At Bloomingdale’s, luxury mattress sales held up better during the recession than lower-priced models, said mattress buyer Bryan Umiker. “The luxury business, while it did weaken, didn’t weaken by as much as our middle and lower-end mattress business did,” he said. “And beginning in the summer of 2009, we saw the luxury customer start coming back in strength.”

The Kluft and Shifman brands, Umiker said, are “both made by smaller, lesser-known companies with the highest attention to detail and quality, with a real passion for bringing better-end luxury product to the market.”

The two brands, he said, make mattresses the old-fashioned way, mostly by hand. Both brands are made exclusively in the United States. “The average $1,500 luxury queen mattress in this country probably takes anywhere from 20 to 25 minutes to produce,” Umiker said. “When you talk about Shifman and Kluft, you’re talking about a production cycle that can range from three hours to 18 to 24 hours, depending on just how much hand craftsmanship goes into it.”

Hammer was eager to show visitors the process.

“Get ready: You’re going to see the world’s best mattress being made,” Hammer said as he showed visitors around the factory in the Ironbound section of Newark, built in the 1870s, where Shifman mattresses have been made since 1915. The company was founded in Newark in 1893.

Before 2008, Shifman sales were booming, growing at about 20 percent a year for more than a decade.

The company employs 50 workers, many of whom have been with Shifman more than 20 years. In 2008, the company expanded its factory to boost production, adding 24,000 square feet to the existing 60,000-square-foot building. Shifman moved into the new section in November 2008, just as the economy crashed.
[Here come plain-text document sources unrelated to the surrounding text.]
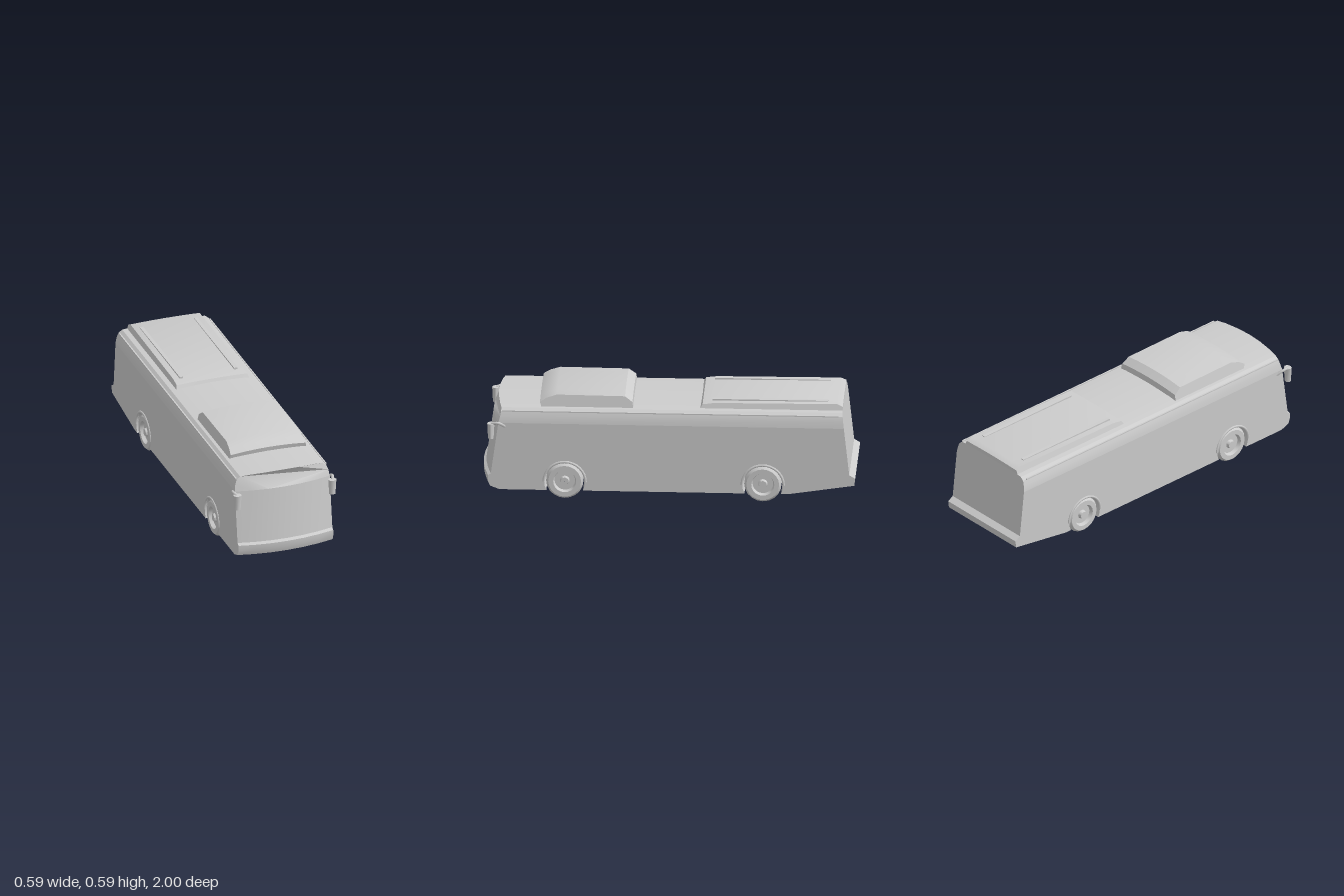
import * as THREE from 'three';
import { toCreasedNormals } from 'three/addons/utils/BufferGeometryUtils.js';

const W = 0.27; // half width of the bus
const AXLES = [0.555, -0.505];
const WAIST = 0.43;

// Move every vertex by a rule, then smooth the gentle edges
function reshape(geometry, rule) {
  const p = geometry.attributes.position;
  const v = new THREE.Vector3();
  for (let i = 0; i < p.count; i++) {
    rule(v.fromBufferAttribute(p, i));
    p.setXYZ(i, v.x, v.y, v.z);
  }
  geometry.deleteAttribute('normal');
  return toCreasedNormals(geometry, 0.5);
}

// Extrude a side profile (z, y) across the width
function acrossWidth(shape, width, steps) {
  const g = new THREE.ExtrudeGeometry(shape, { depth: width, steps, bevelEnabled: false, curveSegments: 8 });
  return g.translate(0, 0, -width / 2).rotateY(-Math.PI / 2);
}

const polygon = (points) => new THREE.Shape(points.map(([x, y]) => new THREE.Vector2(x, y)));

// Front curves back towards the corners
const noseCurve = (x) => 0.035 * (x / W) ** 2;

export function createModel() {
  const bus = new THREE.Group();
  const paint = new THREE.MeshStandardMaterial({ color: 0xcccccc });
  paint.name = 'light grey';

  function add(name, geometry, x = 0, y = 0, z = 0, parent = bus) {
    const mesh = new THREE.Mesh(geometry, paint);
    mesh.name = name;
    mesh.position.set(x, y, z);
    parent.add(mesh);
    return mesh;
  }

  // Lower body with wheel arches cut through the underside
  const side = new THREE.Shape();
  side.moveTo(-0.995, 0.105);
  side.lineTo(-0.64, 0.05);
  for (const z of [...AXLES].reverse()) {
    const r = 0.11;
    const a = Math.asin(0.05 / r);
    side.lineTo(z - r * Math.cos(a), 0.05);
    side.absarc(z, 0.1, r, Math.PI + a, -a, true);
  }
  for (const [z, y] of [[0.94, 0.05], [0.99, 0.07], [1.0, 0.1], [1.0, 0.13], [0.985, 0.14],
    [0.945, WAIST], [-0.939, WAIST], [-0.968, 0.165], [-1.0, 0.145]]) side.lineTo(z, y);
  add('lowerBody', reshape(acrossWidth(side, 2 * W, 6), (v) => {
    if (v.z > 0.9) v.z -= noseCurve(v.x);
  }));

  // Upper body: sides lean in to a gently crowned roof, ends lean inwards
  const half = [[W, WAIST], [0.265, 0.465], [0.255, 0.492], [0.235, 0.507], [0.18, 0.513], [0.09, 0.517]];
  const section = [[0, WAIST], [0.09, WAIST], [0.18, WAIST], ...half, [0, 0.519],
    ...half.map(([x, y]) => [-x, y]).reverse(), [-0.18, WAIST], [-0.09, WAIST]];
  const upper = new THREE.ExtrudeGeometry(polygon(section), { depth: 1, bevelEnabled: false });
  add('upperBody', reshape(upper, (v) => {
    const lean = v.y - WAIST;
    v.z = v.z > 0.5 ? 0.945 - 0.3 * lean - noseCurve(v.x) : -0.939 + 0.11 * lean;
  }));

  // Roof units with tapered sides and a crowned lid
  function roofUnit(name, profile, halfWidth, base, taper, crown) {
    add(name, reshape(acrossWidth(polygon(profile), 2, 6), (v) => {
      const t = v.x;
      v.x = t * (halfWidth - taper * (v.y - base));
      if (v.y > base + 0.02) v.y += crown * (1 - t * t);
    }));
  }
  roofUnit('frontRoofUnit', [[0.19, 0.5], [0.68, 0.5], [0.69, 0.532], [0.655, 0.555], [0.6, 0.573],
    [0.235, 0.57], [0.195, 0.54]], 0.22, 0.5, 0.2, 0.012);
  roofUnit('rearRoofUnit', [[-0.93, 0.5], [-0.16, 0.5], [-0.18, 0.53], [-0.24, 0.538],
    [-0.9, 0.543], [-0.93, 0.53]], 0.21, 0.5, 0.3, 0.004);

  // Long rails on the rear roof unit
  for (const s of [1, -1]) add('roofRail', new THREE.BoxGeometry(0.02, 0.016, 0.62), s * 0.155, 0.54, -0.54);

  // Gutter strips along the roof edge
  for (const s of [1, -1]) add('gutter', new THREE.BoxGeometry(0.008, 0.006, 1.8), s * 0.256, 0.494, -0.01);

  // Wheels with hubs, arch flares and axles
  const tyre = new THREE.LatheGeometry(
    [[0.001, -0.05], [0.085, -0.05], [0.1, -0.035], [0.1, 0.04], [0.088, 0.055], [0.062, 0.055],
      [0.055, 0.035], [0.025, 0.035], [0.02, 0.052], [0.001, 0.052]].map(([r, y]) => new THREE.Vector2(r, y)), 20);
  const tyreGeo = toCreasedNormals(tyre.rotateZ(-Math.PI / 2), 0.5);
  const flare = new THREE.TorusGeometry(0.112, 0.007, 6, 16, Math.PI).rotateY(Math.PI / 2);
  const axle = new THREE.CylinderGeometry(0.02, 0.02, 0.4, 10).rotateZ(Math.PI / 2);
  for (const z of AXLES) {
    for (const s of [1, -1]) {
      const wheel = add('wheel', tyreGeo, s * 0.212, 0.1, z);
      if (s < 0) wheel.rotation.y = Math.PI;
      add('archFlare', flare, s * W, 0.1, z);
      if (z < 0) {
        const inner = add('innerRearWheel', tyreGeo, s * 0.15, 0.1, z);
        if (s < 0) inner.rotation.y = Math.PI;
      }
    }
    add('axle', axle, 0, 0.1, z);
  }

  // Mirrors hung on short arms at the front corners
  const housing = new THREE.CylinderGeometry(0.026, 0.02, 0.085, 8).scale(0.9, 1, 0.75);
  for (const s of [1, -1]) {
    const mirror = new THREE.Group();
    mirror.name = 'mirror';
    bus.add(mirror);
    add('mirrorHousing', toCreasedNormals(housing, 0.9), s * 0.27, 0.385, 0.95, mirror);
    const arm = new THREE.CatmullRomCurve3([
      new THREE.Vector3(s * 0.262, 0.405, 0.87),
      new THREE.Vector3(s * 0.283, 0.432, 0.91),
      new THREE.Vector3(s * 0.272, 0.425, 0.95)]);
    add('mirrorArm', new THREE.TubeGeometry(arm, 8, 0.008, 6), 0, 0, 0, mirror);
  }

  return bus;
}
“It wasn’t such a great time to expand,” said Bill Hammer, Michael’s son and the president of Shifman. “But now we’re in a great position to respond to increased demand.”